How to Raise Chickens for Meat
Yup! You read that right! Half of Oh Lardy is venturing into the world of raising chickens for meat! Well, we have always enjoyed having chicken at our dinner table, but we have never been the ones to harvest them. Until now. Well, not until December. It's cooler then.
When I began my journey into real food, it became very important for me to know where my food came from. I started small, with farmers markets, and growing my own tomatoes. But then I wanted eggs from my very own backyard – so we started raising chickens for eggs. It has been my mission, during this journey, to really connect my family to our food. I want my children to know that the beef they are eating came from a real animal – one from a happy farm. When I was small, I understood that my food came from the store. Beyond that, I didn't care – or desire to care.
Not long after we started raising chickens for eggs, my husband expressed his desire to start raising chickens for meat.
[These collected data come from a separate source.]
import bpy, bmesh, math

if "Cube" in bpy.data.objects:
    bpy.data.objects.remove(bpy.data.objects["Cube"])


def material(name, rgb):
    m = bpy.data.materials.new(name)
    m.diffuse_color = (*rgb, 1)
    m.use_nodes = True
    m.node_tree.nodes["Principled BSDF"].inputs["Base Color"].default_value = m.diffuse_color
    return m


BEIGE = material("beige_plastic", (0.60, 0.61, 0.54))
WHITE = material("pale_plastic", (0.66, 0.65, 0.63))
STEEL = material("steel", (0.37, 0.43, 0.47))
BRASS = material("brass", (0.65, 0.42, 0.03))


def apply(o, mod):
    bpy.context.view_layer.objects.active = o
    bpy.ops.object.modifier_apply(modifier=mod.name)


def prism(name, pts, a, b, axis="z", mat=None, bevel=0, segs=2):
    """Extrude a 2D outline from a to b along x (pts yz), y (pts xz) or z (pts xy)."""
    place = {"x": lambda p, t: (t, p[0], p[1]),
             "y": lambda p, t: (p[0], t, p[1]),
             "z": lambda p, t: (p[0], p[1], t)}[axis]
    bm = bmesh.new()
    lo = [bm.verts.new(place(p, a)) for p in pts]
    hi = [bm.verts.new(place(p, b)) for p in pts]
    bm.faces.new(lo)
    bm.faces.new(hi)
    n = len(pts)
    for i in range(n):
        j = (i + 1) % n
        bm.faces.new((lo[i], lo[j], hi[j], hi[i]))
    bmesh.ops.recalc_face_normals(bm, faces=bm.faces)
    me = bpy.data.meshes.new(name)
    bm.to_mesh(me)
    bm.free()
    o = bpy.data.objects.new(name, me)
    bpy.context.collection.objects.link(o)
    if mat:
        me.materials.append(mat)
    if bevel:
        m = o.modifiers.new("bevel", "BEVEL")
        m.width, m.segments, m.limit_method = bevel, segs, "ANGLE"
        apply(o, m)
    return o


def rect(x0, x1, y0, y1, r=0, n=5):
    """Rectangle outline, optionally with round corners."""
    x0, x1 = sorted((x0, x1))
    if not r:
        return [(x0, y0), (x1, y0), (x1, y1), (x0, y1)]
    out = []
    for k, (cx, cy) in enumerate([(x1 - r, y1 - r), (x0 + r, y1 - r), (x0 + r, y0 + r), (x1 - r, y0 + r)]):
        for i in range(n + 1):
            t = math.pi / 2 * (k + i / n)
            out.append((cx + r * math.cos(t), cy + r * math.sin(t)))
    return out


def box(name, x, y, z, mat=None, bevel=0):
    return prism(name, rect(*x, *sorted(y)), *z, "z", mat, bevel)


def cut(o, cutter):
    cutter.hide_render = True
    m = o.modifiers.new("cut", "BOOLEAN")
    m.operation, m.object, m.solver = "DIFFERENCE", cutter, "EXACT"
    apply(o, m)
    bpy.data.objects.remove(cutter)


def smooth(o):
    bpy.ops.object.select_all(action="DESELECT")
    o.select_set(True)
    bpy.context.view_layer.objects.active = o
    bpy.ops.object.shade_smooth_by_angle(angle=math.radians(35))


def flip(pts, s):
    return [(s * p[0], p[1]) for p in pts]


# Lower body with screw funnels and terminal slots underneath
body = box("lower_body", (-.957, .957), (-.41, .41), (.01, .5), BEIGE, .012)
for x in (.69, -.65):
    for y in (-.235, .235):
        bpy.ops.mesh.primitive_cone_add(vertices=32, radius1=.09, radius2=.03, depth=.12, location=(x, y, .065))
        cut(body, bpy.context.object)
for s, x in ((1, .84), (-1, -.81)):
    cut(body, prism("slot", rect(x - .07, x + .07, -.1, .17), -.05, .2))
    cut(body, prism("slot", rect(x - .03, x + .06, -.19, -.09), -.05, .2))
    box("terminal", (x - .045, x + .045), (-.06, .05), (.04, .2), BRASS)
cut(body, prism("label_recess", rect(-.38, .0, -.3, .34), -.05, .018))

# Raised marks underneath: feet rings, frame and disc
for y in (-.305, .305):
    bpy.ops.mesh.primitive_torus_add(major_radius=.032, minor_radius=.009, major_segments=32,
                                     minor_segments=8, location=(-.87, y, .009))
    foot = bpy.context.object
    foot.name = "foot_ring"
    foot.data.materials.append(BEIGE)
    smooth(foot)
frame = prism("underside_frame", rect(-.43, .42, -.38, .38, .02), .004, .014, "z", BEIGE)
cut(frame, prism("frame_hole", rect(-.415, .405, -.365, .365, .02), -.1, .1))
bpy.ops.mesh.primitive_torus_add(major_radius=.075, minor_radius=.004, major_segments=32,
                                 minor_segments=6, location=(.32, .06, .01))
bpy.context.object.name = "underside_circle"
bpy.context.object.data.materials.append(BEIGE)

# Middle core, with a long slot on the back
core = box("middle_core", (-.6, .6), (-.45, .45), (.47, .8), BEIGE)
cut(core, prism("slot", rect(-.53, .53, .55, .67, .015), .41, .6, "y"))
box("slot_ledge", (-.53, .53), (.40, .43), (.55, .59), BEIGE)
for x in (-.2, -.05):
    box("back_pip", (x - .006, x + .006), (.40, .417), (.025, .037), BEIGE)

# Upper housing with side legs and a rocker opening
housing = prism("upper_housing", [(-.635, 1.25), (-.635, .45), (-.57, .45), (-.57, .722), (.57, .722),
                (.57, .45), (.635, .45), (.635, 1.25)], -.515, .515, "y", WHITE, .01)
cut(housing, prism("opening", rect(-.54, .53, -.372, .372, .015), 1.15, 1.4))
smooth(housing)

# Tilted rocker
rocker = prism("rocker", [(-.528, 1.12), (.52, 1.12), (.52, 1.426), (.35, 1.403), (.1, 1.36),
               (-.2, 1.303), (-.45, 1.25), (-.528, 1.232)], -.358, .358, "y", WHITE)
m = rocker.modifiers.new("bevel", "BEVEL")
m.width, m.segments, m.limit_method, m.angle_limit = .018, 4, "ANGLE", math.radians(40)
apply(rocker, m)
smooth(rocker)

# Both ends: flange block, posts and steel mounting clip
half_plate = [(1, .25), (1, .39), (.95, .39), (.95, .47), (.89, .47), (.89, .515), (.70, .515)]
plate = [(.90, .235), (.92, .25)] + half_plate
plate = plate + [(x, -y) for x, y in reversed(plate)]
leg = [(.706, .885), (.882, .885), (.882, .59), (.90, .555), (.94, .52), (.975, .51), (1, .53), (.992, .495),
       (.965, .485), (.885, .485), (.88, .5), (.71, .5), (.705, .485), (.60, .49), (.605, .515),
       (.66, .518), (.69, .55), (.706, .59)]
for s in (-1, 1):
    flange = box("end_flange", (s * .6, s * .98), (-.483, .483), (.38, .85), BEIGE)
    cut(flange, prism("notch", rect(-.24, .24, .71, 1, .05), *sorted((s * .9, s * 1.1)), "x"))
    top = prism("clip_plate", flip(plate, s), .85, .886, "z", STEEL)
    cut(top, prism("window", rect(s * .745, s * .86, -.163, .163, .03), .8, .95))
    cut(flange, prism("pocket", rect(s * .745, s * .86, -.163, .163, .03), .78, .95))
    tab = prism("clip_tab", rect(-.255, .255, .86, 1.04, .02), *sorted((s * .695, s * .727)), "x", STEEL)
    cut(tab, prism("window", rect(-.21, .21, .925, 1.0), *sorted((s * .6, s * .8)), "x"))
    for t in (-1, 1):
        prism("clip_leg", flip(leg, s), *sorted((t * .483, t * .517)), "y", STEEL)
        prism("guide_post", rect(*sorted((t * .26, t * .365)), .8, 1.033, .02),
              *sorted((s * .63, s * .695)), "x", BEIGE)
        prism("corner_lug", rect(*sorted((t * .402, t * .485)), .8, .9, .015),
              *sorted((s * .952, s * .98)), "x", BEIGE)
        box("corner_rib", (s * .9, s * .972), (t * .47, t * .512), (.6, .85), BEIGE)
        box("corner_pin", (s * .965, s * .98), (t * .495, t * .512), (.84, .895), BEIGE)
Early on in our journey, I had a hard time wrapping my head around the idea of raising animals that I would eventually have to kill so that they could feed us. I didn't want to do it! But this is how it is. Animals are raised or hunted or fished to sustain us. And, generally, as a modern culture, we are completely disconnected from it. We make a sad face, or shed a tear, when we learn of a friend raising chickens for meat in their own backyard, but happily serve chicken to our own families for dinner the same night.
It is my desire for my children to have a deep respect for the food that they eat and appreciate the sacrifice these animals make so we can be nourished by them. I want them to know that it is okay to harvest an animal with their own hands with the purpose of feeding themselves and their families. That is how it has always been done in history, until somewhat recently.
Another reason we are interested in raising chickens for meat is because we will have complete control over how they are raised. We will be able to choose the food they eat and the pasture (backyard) they graze on. We will also get to control how they die, ensuring that it is as stress free and painless as possible.
So what is our plan?
Our 15 Cornish Cross birds arrive at the end of September. We decided a chicken tractor is going to be best for raising these birds. My husband constructed his version (pictured above) with 2x4s, plywood, and hardware cloth. It is 4×8 and shaded/covered on one side. The nice thing about getting these chicks in September is that the nights are warm, eliminating the need for a brooding lamp. We plan on keeping the meat chickens separated from the egg-laying hens. Keeping them in the chicken tractor will ensure that these chickens don't make an epic mess in my backyard. It will also keep them safe when they are tiny.
When it comes time to harvest these birds, my sweet friend Danelle from Weed 'em and Reap agreed to let us bring our birds over to their house and they will help us with the harvest. We want to be sure we are doing this correctly. As my husband said, “This is not something I want to YouTube.”
I plan on sharing the cost breakdown after harvest based on price per pound. I know I am curious as to how much a bird grown in my backyard compares to the ones I buy from the farmers market!
Are you interested in raising chickens for meat? Have you already done it? Any words of wisdom? Now that the chicken tractor has been built and the birds have been ordered, I feel like I am on a roller coaster that I can't get off. Heres to learning new skills!!!